YOUR ASSIGNMENT: Could you find every line in the records below that contains the word "append" and copy it?

>>>>

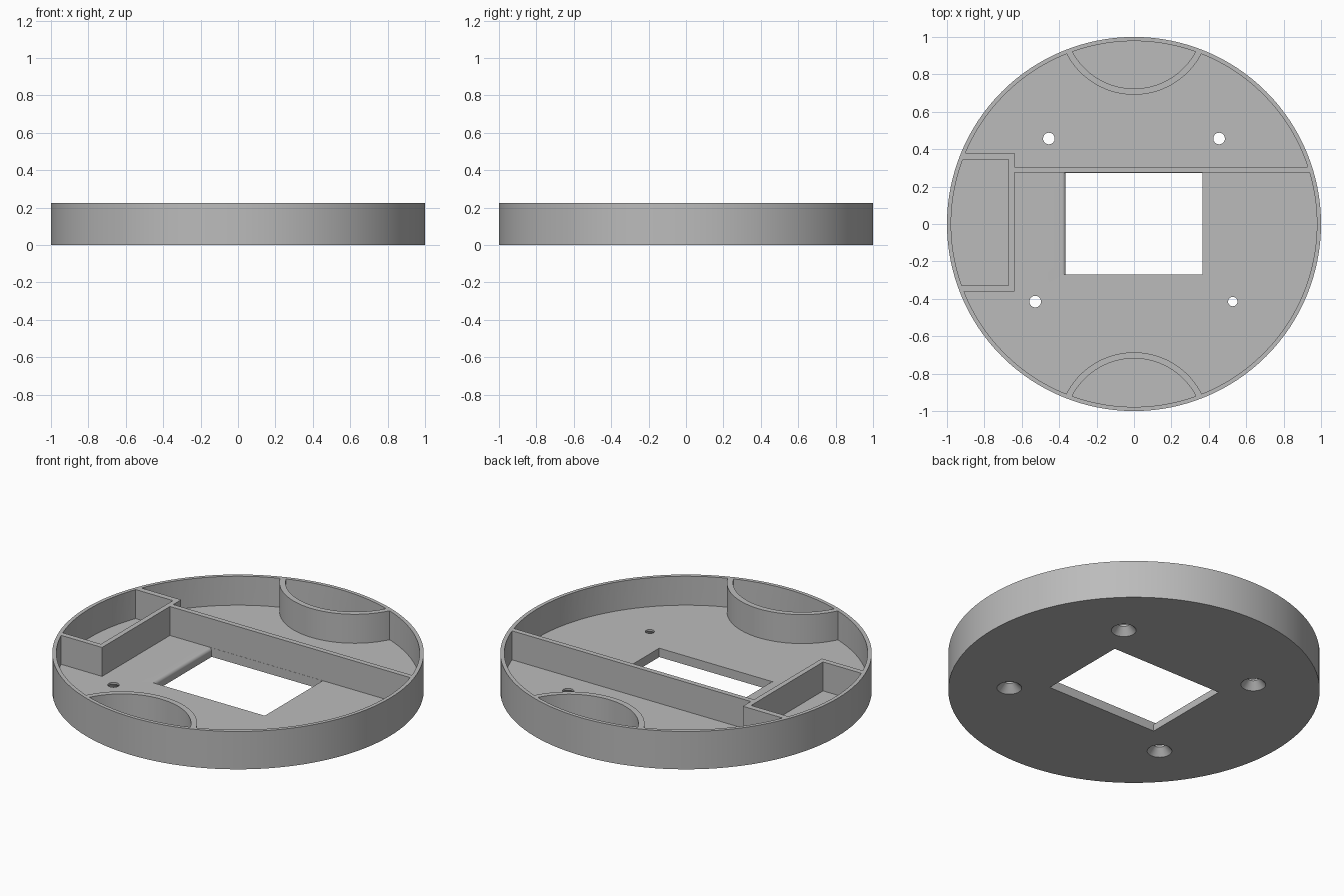
import bpy, bmesh, math
from mathutils import Matrix, Vector

if "Cube" in bpy.data.objects:
    bpy.data.objects.remove(bpy.data.objects["Cube"], do_unlink=True)

HEIGHT, FLOOR, INNER = 0.225, 0.053, 0.978
TOP = HEIGHT + 0.1

grey = bpy.data.materials.new("plain grey")
grey.use_nodes = True
grey.diffuse_color = (0.5, 0.5, 0.5, 1)
grey.node_tree.nodes["Principled BSDF"].inputs["Base Color"].default_value = (0.5, 0.5, 0.5, 1)


def finish(name, bm):
    bmesh.ops.remove_doubles(bm, verts=bm.verts, dist=1e-5)
    bmesh.ops.recalc_face_normals(bm, faces=bm.faces)
    mesh = bpy.data.meshes.new(name)
    bm.to_mesh(mesh)
    bm.free()
    mesh.materials.append(grey)
    obj = bpy.data.objects.new(name, mesh)
    bpy.context.collection.objects.link(obj)
    return obj


def revolve(name, profile, x=0, y=0, steps=128):
    """Turn a closed (radius, z) profile around a vertical axis at x, y."""
    bm = bmesh.new()
    verts = [bm.verts.new((r, 0, z)) for r, z in profile]
    edges = [bm.edges.new((v, verts[(i + 1) % len(verts)])) for i, v in enumerate(verts)
             if profile[i][0] or profile[(i + 1) % len(verts)][0]]
    bmesh.ops.spin(bm, geom=verts + edges, cent=(0, 0, 0), axis=(0, 0, 1),
                   angle=math.tau, steps=steps)
    bmesh.ops.translate(bm, verts=bm.verts, vec=(x, y, 0))
    return finish(name, bm)


def disc(name, radius, z0, z1):
    return revolve(name, [(0, z0), (radius, z0), (radius, z1), (0, z1)])


def block(name, x0, x1, y0, y1):
    """Upright block tall enough to pass right through the cavity."""
    bm = bmesh.new()
    size = Vector((x1 - x0, y1 - y0, TOP + 0.1))
    mid = Vector(((x0 + x1) / 2, (y0 + y1) / 2, TOP / 2))
    bmesh.ops.create_cube(bm, size=1, matrix=Matrix.LocRotScale(mid, None, size))
    return finish(name, bm)


def subtract(target, cutter):
    mod = target.modifiers.new("cut", "BOOLEAN")
    mod.operation, mod.solver, mod.object = "DIFFERENCE", "EXACT", cutter
    bpy.context.view_layer.objects.active = target
    bpy.ops.object.modifier_apply(modifier=mod.name)
    bpy.data.objects.remove(cutter, do_unlink=True)


tray = disc("round_tray", 1, 0, HEIGHT)

# Hollow of the tray, with the internal walls left standing
cavity = disc("cavity", INNER, FLOOR, TOP)
subtract(cavity, block("divider", -0.65, 1.1, 0.275, 0.306))
subtract(cavity, block("box_long_wall", -0.67, -0.64, -0.362, 0.38))
subtract(cavity, block("box_back_wall", -1.1, -0.655, 0.346, 0.38))
subtract(cavity, block("box_front_wall", -1.1, -0.655, -0.362, -0.33))
for name, y in (("back_pocket", 1.097), ("front_pocket", -1.092)):
    ring = [(0.373, -0.1), (0.406, -0.1), (0.406, TOP + 0.1), (0.373, TOP + 0.1)]
    subtract(cavity, revolve(name, ring, 0, y))
subtract(tray, cavity)

# Rectangular opening with one rounded upper edge
R = 0.02
outline = [(0.365, -0.1), (0.365, HEIGHT), (-0.365 - R, HEIGHT)]
for i in range(9):
    a = math.pi / 2 * (1 - i / 8)
    outline.append((-0.365 - R + R * math.cos(a), FLOOR - R + R * math.sin(a)))
outline.append((-0.365, -0.1))
bm = bmesh.new()
face = bm.faces.new([bm.verts.new((x, -0.27, z)) for x, z in outline])
out = bmesh.ops.extrude_face_region(bm, geom=[face])
bmesh.ops.translate(bm, verts=[v for v in out["geom"] if isinstance(v, bmesh.types.BMVert)],
                    vec=(0, 0.544, 0))
subtract(tray, finish("opening", bm))

# Screw holes, countersunk from below
for x, y, r in ((-0.455, 0.457, 0.031), (0.455, 0.457, 0.031),
                (-0.528, -0.415, 0.031), (0.528, -0.415, 0.025)):
    cone = [(0, -0.02), (0.067, -0.02), (0.067, 0), (r, 0.042), (r, 0.1), (0, 0.1)]
    subtract(tray, revolve("screw_hole", cone, x, y, 32))

bpy.ops.object.select_all(action="DESELECT")
tray.select_set(True)
bpy.context.view_layer.objects.active = tray
bpy.ops.object.shade_smooth_by_angle(angle=math.radians(30))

<<<<

RESULT OF THIS EXERCISE:
    mesh.materials.append(grey)
    outline.append((-0.365 - R + R * math.cos(a), FLOOR - R + R * math.sin(a)))
outline.append((-0.365, -0.1))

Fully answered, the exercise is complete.